Obtaining more cocaine eventually becomes a compulsive need simply to keep the unpleasant withdrawal symptoms at bay.

Treatment for Cocaine Addiction

When you have decided that continued cocaine use is too destructive to continue, we are here to help walk you through your addiction treatment options.

As you begin exploring your options, you’ll find that addiction rehabilitation facilities can look a bit different, depending on where you choose to go:

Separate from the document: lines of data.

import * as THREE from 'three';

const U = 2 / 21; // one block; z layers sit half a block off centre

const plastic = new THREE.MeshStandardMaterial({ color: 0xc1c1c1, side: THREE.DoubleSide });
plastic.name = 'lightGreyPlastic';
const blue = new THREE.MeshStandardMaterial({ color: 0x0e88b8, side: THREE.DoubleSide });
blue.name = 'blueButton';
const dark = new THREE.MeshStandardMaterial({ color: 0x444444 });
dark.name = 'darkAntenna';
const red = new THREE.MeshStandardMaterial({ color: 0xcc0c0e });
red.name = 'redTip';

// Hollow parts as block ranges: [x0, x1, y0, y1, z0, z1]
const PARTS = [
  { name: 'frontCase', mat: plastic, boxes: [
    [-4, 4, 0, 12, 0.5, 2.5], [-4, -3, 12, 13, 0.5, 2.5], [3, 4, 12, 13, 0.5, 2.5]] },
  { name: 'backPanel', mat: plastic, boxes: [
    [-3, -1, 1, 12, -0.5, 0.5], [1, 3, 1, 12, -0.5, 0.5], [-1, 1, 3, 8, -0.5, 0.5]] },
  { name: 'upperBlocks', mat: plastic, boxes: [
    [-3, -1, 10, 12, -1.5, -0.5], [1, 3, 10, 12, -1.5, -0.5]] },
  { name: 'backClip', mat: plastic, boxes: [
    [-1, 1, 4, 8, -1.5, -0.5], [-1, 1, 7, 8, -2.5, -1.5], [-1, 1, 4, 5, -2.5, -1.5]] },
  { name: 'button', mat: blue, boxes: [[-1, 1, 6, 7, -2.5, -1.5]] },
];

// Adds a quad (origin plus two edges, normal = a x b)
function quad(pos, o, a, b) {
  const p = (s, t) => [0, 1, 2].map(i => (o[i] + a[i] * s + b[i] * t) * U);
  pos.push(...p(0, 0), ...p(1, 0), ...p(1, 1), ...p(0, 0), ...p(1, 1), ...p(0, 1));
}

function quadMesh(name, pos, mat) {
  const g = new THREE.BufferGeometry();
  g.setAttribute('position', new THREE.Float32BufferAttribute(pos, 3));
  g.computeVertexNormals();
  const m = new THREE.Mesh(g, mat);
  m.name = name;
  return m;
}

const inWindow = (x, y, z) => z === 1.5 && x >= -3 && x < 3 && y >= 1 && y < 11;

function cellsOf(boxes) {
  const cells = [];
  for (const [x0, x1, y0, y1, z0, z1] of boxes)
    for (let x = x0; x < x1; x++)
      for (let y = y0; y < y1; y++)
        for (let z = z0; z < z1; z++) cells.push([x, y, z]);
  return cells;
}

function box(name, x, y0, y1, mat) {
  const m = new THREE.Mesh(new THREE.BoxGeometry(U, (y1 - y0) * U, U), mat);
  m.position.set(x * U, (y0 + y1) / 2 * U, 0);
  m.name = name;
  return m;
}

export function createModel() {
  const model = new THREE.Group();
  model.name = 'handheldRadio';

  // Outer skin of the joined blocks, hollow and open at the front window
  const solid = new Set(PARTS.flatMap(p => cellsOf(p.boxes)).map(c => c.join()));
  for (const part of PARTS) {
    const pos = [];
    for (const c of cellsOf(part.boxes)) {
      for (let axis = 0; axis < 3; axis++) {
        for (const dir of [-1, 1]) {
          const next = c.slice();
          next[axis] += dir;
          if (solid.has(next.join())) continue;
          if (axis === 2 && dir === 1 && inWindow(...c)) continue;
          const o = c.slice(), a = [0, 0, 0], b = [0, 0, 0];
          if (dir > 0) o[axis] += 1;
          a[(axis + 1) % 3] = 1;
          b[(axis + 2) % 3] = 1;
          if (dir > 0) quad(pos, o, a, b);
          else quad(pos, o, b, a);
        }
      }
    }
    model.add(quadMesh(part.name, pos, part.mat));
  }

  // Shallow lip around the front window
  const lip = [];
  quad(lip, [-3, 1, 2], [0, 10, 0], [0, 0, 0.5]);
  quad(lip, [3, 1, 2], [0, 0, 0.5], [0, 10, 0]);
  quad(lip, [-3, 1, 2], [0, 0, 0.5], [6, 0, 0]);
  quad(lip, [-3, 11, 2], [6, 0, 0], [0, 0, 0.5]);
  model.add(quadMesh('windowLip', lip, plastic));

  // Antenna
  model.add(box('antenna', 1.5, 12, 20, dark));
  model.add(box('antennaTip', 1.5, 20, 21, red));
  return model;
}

  1. Luxury rehab facilities offer 24/7 residential addiction treatment alongside a wide array of lavish, resort-like amenities designed to help make your recovery process as comfortable as possible.
  2. Executive rehab facilities are very similar to luxury facilities – except that they also offer busy professionals the opportunity to maintain an active involvement in the workplace throughout the recovery process.
  3. Standard rehab facilities offer quality addiction treatment on either a residential (inpatient) or a non-residential (outpatient) basis. While these facilities don’t offer as many plush amenities as do luxury or executive programs, they also come with a lower price tag – offering a more affordable option to those individuals who need it.

Learn More and Find Treatment

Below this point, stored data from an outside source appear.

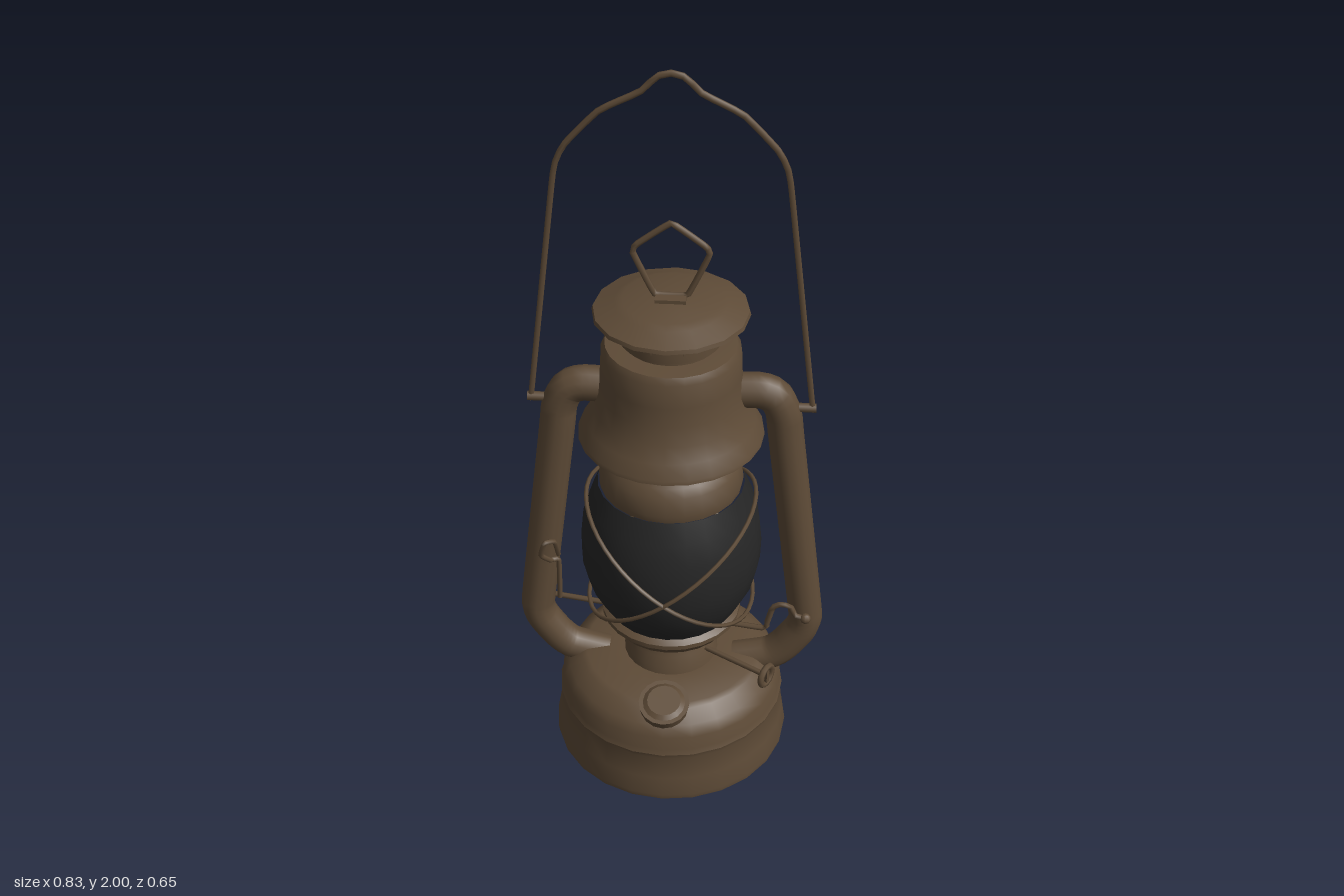
import * as THREE from 'three';
import { toCreasedNormals } from 'three/addons/utils/BufferGeometryUtils.js';

export function createModel() {
  const lantern = new THREE.Group();
  lantern.name = 'lantern';
  const metal = new THREE.MeshStandardMaterial({ color: 0x5e4b37 });
  metal.name = 'agedMetal';
  const glass = new THREE.MeshStandardMaterial({ color: 0x262626 });
  glass.name = 'sootyGlass';

  const add = (name, geometry, material = metal, parent = lantern) => {
    const mesh = new THREE.Mesh(geometry, material);
    mesh.name = name;
    parent.add(mesh);
    return mesh;
  };
  // turned part from [radius, height] pairs, bottom to top
  const turned = (name, profile, material = metal, sides = 24) =>
    add(name, toCreasedNormals(new THREE.LatheGeometry(
      profile.map(([r, y]) => new THREE.Vector2(r, y)), sides), 0.6), material);
  // bent wire or pipe through points
  const bent = (name, points, radius, { closed = false, tension = 0.2, steps = 6, sides = 6 } = {}) => {
    const path = new THREE.CatmullRomCurve3(
      points.map(p => new THREE.Vector3(...p)), closed, 'catmullrom', tension);
    return add(name, new THREE.TubeGeometry(path, points.length * steps, radius, sides, closed));
  };

  // fuel tank with rolled foot and domed shoulder
  turned('fuelTank', [[0, 0], [0.323, 0], [0.325, 0.015], [0.315, 0.07], [0.308, 0.14], [0.312, 0.155],
    [0.306, 0.17], [0.302, 0.21], [0.285, 0.24], [0.25, 0.268], [0.235, 0.276], [0.13, 0.28], [0, 0.28]]);
  // burner cone and globe plate
  turned('burner', [[0.13, 0.275], [0.125, 0.3], [0.115, 0.33], [0.1, 0.37], [0.098, 0.41], [0, 0.41]]);
  turned('globePlate', [[0, 0.395], [0.165, 0.395], [0.175, 0.41], [0.188, 0.425], [0.188, 0.438], [0.172, 0.45], [0, 0.45]]);
  turned('globe', [[0.168, 0.44], [0.195, 0.485], [0.222, 0.54], [0.238, 0.61], [0.24, 0.67],
    [0.233, 0.74], [0.216, 0.8], [0.192, 0.86]], glass);
  // collar above the globe
  turned('collar', [[0, 0.855], [0.185, 0.855], [0.188, 0.875], [0.178, 0.925], [0.162, 0.945],
    [0.146, 0.965], [0.144, 1.06], [0, 1.06]]);
  // flared hood
  turned('hood', [[0.14, 1.05], [0.222, 1.025], [0.238, 1.015], [0.236, 1.025], [0.215, 1.06], [0.196, 1.1], [0.184, 1.15],
    [0.178, 1.2], [0.175, 1.265], [0.165, 1.283], [0.12, 1.287], [0, 1.287]]);

  // vented chimney: lower ring, four posts and a top cap
  turned('chimneyRing', [[0.118, 1.28], [0.118, 1.295], [0.13, 1.3], [0.13, 1.327], [0.12, 1.33], [0, 1.33]]);
  for (let i = 0; i < 4; i++) {
    const post = add('ventPost', new THREE.BoxGeometry(0.08, 0.06, 0.012));
    const a = i * Math.PI / 2;
    post.position.set(Math.sin(a) * 0.118, 1.35, Math.cos(a) * 0.118);
    post.rotation.y = a;
  }
  turned('chimneyCap', [[0, 1.37], [0.13, 1.37], [0.185, 1.365], [0.195, 1.368], [0.192, 1.378], [0.14, 1.398],
    [0.12, 1.406], [0, 1.41]], metal, 16);

  // lifting ring and its clip
  bent('liftRing', [[-0.04, 1.417, 0], [-0.092, 1.53, 0], [-0.085, 1.55, 0], [0, 1.612, 0],
    [0.085, 1.55, 0], [0.092, 1.53, 0], [0.04, 1.417, 0]], 0.008, { closed: true, tension: 0.1 });
  add('ringClip', new THREE.BoxGeometry(0.075, 0.014, 0.045)).position.set(0, 1.411, 0.01);

  // side air pipes
  for (const s of [-1, 1]) {
    bent('airPipe', [[0.15, 1.145], [0.225, 1.147], [0.262, 1.13], [0.284, 1.08], [0.294, 1.0], [0.362, 0.46],
      [0.367, 0.4], [0.355, 0.36], [0.315, 0.3], [0.275, 0.265], [0.18, 0.24]]
      .map(([x, y]) => [s * x, y, 0]), 0.046, { tension: 0.35, sides: 12 });
    // pivot where the handle hooks on
    const pivot = add('handlePivot', new THREE.CylinderGeometry(0.012, 0.012, 0.07, 8));
    pivot.position.set(s * 0.33, 1.1, 0);
    pivot.rotation.z = Math.PI / 2;
  }

  // carrying handle
  const side = [[0.34, 1.1], [0.357, 1.09], [0.353, 1.12], [0.28, 1.7], [0.268, 1.765], [0.245, 1.81],
    [0.165, 1.895], [0.07, 1.945], [0.035, 1.982]];
  bent('handle', [...side.map(([x, y]) => [-x, y, 0]), [0, 1.992, 0],
    ...side.reverse().map(([x, y]) => [x, y, 0])], 0.008, { tension: 0.25, steps: 4 });

  // two tilted guard wires crossing front and back of the globe
  for (const s of [-1, 1]) {
    const loop = [];
    for (let i = 0; i < 16; i++) {
      const a = i * Math.PI / 8;
      loop.push([Math.cos(a) * 0.222, 0.645 + s * Math.cos(a) * 0.17, Math.sin(a) * 0.265]);
    }
    bent('guardWire', loop, 0.006, { closed: true, tension: 0.5, steps: 3, sides: 5 });
  }

  // globe lifting rod with bent thumb lever
  bent('liftRod', [[-0.4, 0.395, -0.065], [-0.33, 0.395, -0.05], [0.24, 0.395, 0.045], [0.262, 0.41, 0.05],
    [0.278, 0.475, 0.052], [0.3, 0.49, 0.054], [0.325, 0.485, 0.056], [0.34, 0.455, 0.058], [0.372, 0.45, 0.062]], 0.008);
  for (const p of [[-0.395, 0.395, -0.064], [0.367, 0.45, 0.062]])
    add('rodKnob', new THREE.SphereGeometry(0.015, 8, 6)).position.set(...p);

  // finger catch on the right pipe
  bent('fingerCatch', [[-0.3, 0.465, 0.04], [-0.298, 0.6, 0.045], [-0.318, 0.61, 0.06], [-0.338, 0.65, 0.09],
    [-0.325, 0.7, 0.1], [-0.302, 0.69, 0.08], [-0.298, 0.62, 0.045]], 0.007);

  // wick shaft and knob, pointing out to the front left
  const wick = new THREE.Group();
  wick.name = 'wickAdjuster';
  wick.position.y = 0.322;
  wick.rotation.y = -Math.atan2(0.15, 0.26);
  lantern.add(wick);
  const shaft = add('wickShaft', new THREE.CylinderGeometry(0.008, 0.008, 0.24, 6), metal, wick);
  shaft.position.x = 0.19;
  shaft.rotation.z = Math.PI / 2;
  const knob = add('wickKnob', new THREE.TorusGeometry(0.028, 0.009, 6, 12), metal, wick);
  knob.position.x = 0.31;
  knob.rotation.y = Math.PI / 2;
  add('wickKnobBar', new THREE.BoxGeometry(0.012, 0.05, 0.012), metal, wick).position.x = 0.31;

  // tilted filler neck and cap
  const filler = new THREE.Group();
  filler.name = 'filler';
  filler.position.set(0, 0.272, 0.245);
  filler.rotation.x = 0.28;
  lantern.add(filler);
  add('fillerNeck', new THREE.CylinderGeometry(0.048, 0.052, 0.08, 16), metal, filler).position.y = -0.02;
  add('fillerCap', new THREE.CylinderGeometry(0.068, 0.064, 0.028, 16), metal, filler).position.y = 0.012;
  add('fillerCapTop', new THREE.CylinderGeometry(0.045, 0.058, 0.01, 16), metal, filler).position.y = 0.03;

  return lantern;
}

When you are ready to learn more about cocaine addiction or about your treatment options, call 1-888-744-0789 to speak with one of our recovery advisors. We would love to help answer any questions you may have and walk you through your treatment options that will best suit your needs and unique circumstances.

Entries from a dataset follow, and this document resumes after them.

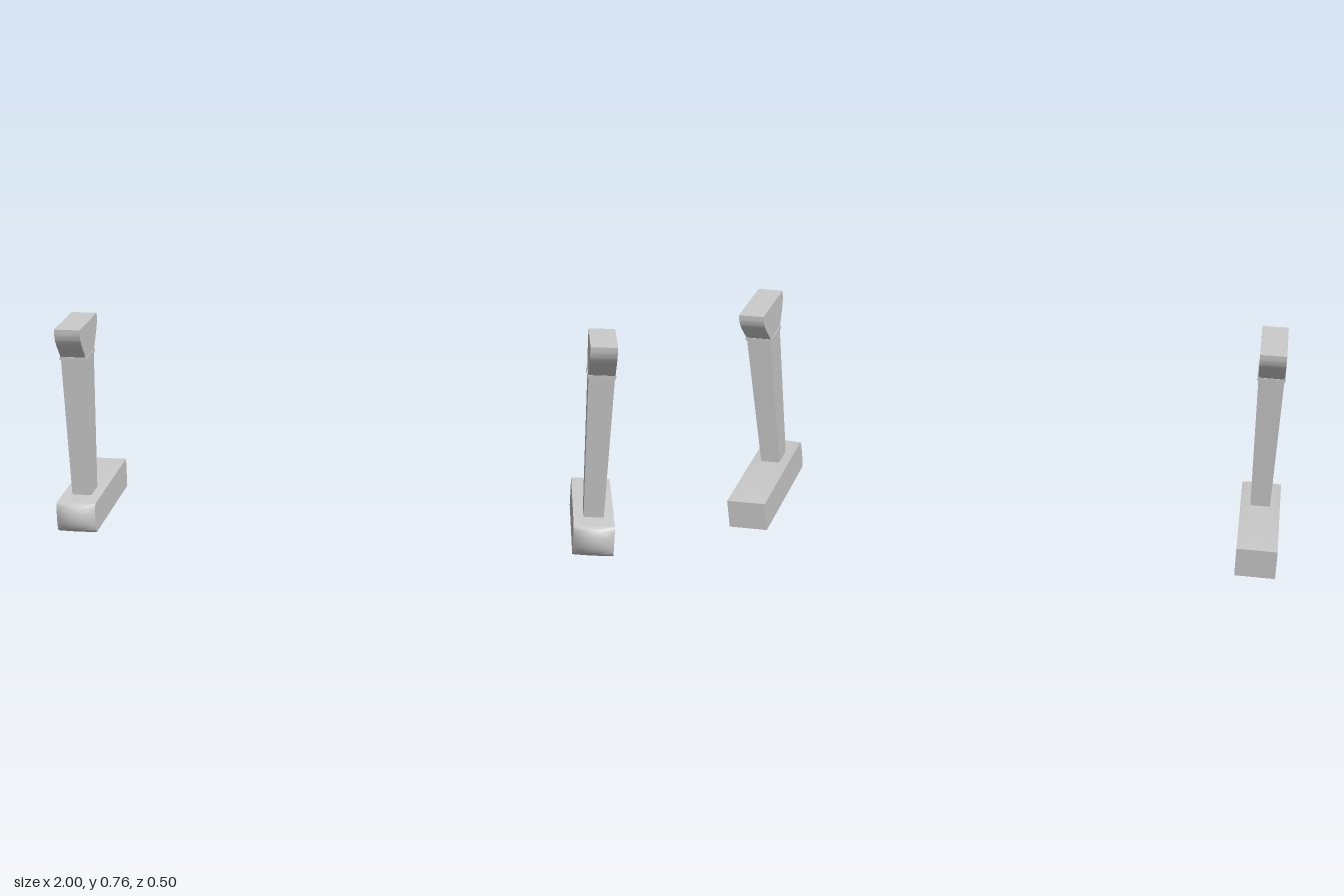
import * as THREE from 'three';
import { toCreasedNormals } from 'three/addons/utils/BufferGeometryUtils.js';

const material = new THREE.MeshStandardMaterial({ color: 0xcccccc });
const POST_Z = 0.094;

function add(group, name, geometry, y, z) {
  const mesh = new THREE.Mesh(geometry, material);
  mesh.name = name;
  mesh.position.set(0, y, z);
  group.add(mesh);
}

// Long foot block whose front end swells into a soft cushion
function footGeometry() {
  const w = 0.143, h = 0.112, back = -0.2485, front = 0.214, bulge = 0.0345;
  const geo = new THREE.BoxGeometry(w, h, 1, 12, 16, 1);
  const p = geo.attributes.position;
  for (let i = 0; i < p.count; i++) {
    const u = p.getX(i) / (w / 2);
    const a = (p.getY(i) / (h / 2)) * Math.PI / 2;
    const swell = bulge * Math.cos(a) * (1 - 0.62 * u * u);
    p.setY(i, Math.sin(a) * h / 2);
    p.setZ(i, p.getZ(i) > 0 ? front + swell : back);
  }
  return toCreasedNormals(geo, 0.5);
}

// Square post, wider at the top than at the foot
function postGeometry() {
  const h = 0.522;
  const geo = new THREE.BoxGeometry(1, h, 1);
  const p = geo.attributes.position;
  for (let i = 0; i < p.count; i++) {
    const top = p.getY(i) > 0;
    p.setX(i, p.getX(i) * (top ? 0.09 : 0.071));
    p.setZ(i, p.getZ(i) * (top ? 0.113 : 0.086));
  }
  geo.computeVertexNormals();
  return geo;
}

// Flared head: a curved profile seen from the side, extruded across x
function headGeometry() {
  const depth = 0.092;
  const s = new THREE.Shape();
  s.moveTo(-0.058, 0);
  s.lineTo(0.058, 0);
  s.bezierCurveTo(0.088, 0.042, 0.117, 0.068, 0.117, 0.104);
  s.lineTo(0.117, 0.117);
  s.lineTo(-0.117, 0.117);
  s.lineTo(-0.117, 0.104);
  s.bezierCurveTo(-0.117, 0.068, -0.088, 0.042, -0.058, 0);
  const geo = new THREE.ExtrudeGeometry(s, { depth, bevelEnabled: false, curveSegments: 14 });
  geo.translate(0, 0, -depth / 2);
  geo.rotateY(-Math.PI / 2);
  return toCreasedNormals(geo, 0.5);
}

function createSupport(name, x) {
  const support = new THREE.Group();
  support.name = name;
  support.position.x = x;
  add(support, 'foot', footGeometry(), 0.056, 0);
  add(support, 'post', postGeometry(), 0.372, POST_Z);
  add(support, 'collar', new THREE.BoxGeometry(0.098, 0.011, 0.12), 0.6375, POST_Z);
  add(support, 'head', headGeometry(), 0.643, POST_Z);
  return support;
}

export function createModel() {
  const model = new THREE.Group();
  model.name = 'pairOfSupports';
  model.add(createSupport('leftSupport', 0.9285), createSupport('rightSupport', -0.9285));
  return model;
}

Sources

  1. McCord, J., Jneid, H., Hollander, J. E., de Lemos, J. A., Cercek, B., Hsue, P. (2008). Management of cocaine-associated chest pain and myocardial infarction: a scientific statement from the American Heart Association Acute Cardiac Care Committee of the Council on Clinical Cardiology. Circulation, 117(14), 1897.
  2. Lange, R. A., Hillis, L. D. (2001). Cardiovascular complications of cocaine use. N Engl J Med, 345(5), 351.
  3. Ghuran, A., Nolan, J. (2000). Recreational drug misuse: issues for the cardiologist. Heart, 83(6), 627.
  4. Eagle, K. A., Isselbacher, E. M., DeSanctis, R. W. (2002). Cocaine-Related Aortic Dissection in Perspective. Ciculation, 105: 1529-30.
  5. Boghdadi, M. S., Henning, R. J. (1997). Cocaine: pathophysiology and clinical toxicology. Heart Lung 26(6), 466.
  6. Neiman, J., Haapaniemi, H. M., Hillbom, M. (2000). Neurological complications of drug abuse: pathophysiological mechanisms. Eur J Neurol, 7(6), 595.
  7. Rojas, R., Riascos, R., Vargas, D., Cuellar, H., Borne, J. (2005). Neuroimaging in drug and substance abuse part I: cocaine, cannabis, and ecstasy. Top Magn Reson Imaging, 16(3), 231.
  8. Warner, E. A. (1993). Cocaine abuse. Ann Intern Med, 119(3), 226.
  9. Tseng, W., Sutter, M. E., Albertson, T. E. (2014). Stimulants and the lung: review of literature. Clin Rev Allergy Immunol, 46(1), 82-100.
  10. Macdonald, P. T., Waldorf, D., Reinarman, C., Murhpy, S. (1988). Heavy cocaine use and sexual behavior. J Drug Issues, 18, 437.
  11. Palha, A. P., Esteves, M. (2008) Drugs of abuse and sexual functioning. Adv Psychosom Med, 29: 131.
  12. Drug facts: cocaine. National Institute of Health.
  13. Pennings, E. J., Leccese, A. P., Wolff, F. A. (2002). Effects of concurrent use of alcohol and cocaine. Addiction, 97(7), 773-83.
  14. Lipman, J. J. (1997). Recent forensic pharmacological developments in drug abuse: the growth and problems of speedballing. The Forensic Examiner, Jul-Aug 1997: 9-13.
  15. Ciavarri, A. (2015). RPD: Combination of cocaine and fentanyl cause at least three deaths. WHEC Rochester News, 27 March 2015.
  16. Caan, W. (2004). Cocaine and amphetamine combined. BMJ, 328(7452), 1365.
  17. Morton, W. A. (1999). Cocaine and psychiatric symptoms. Prim Care Companion J Clin Psychiatry, 1(4), 109-113.
  18. Emory University. (2004). Long-Term Prenatal Cocaine Effects. MSA Newsline, 4(11), 1-2.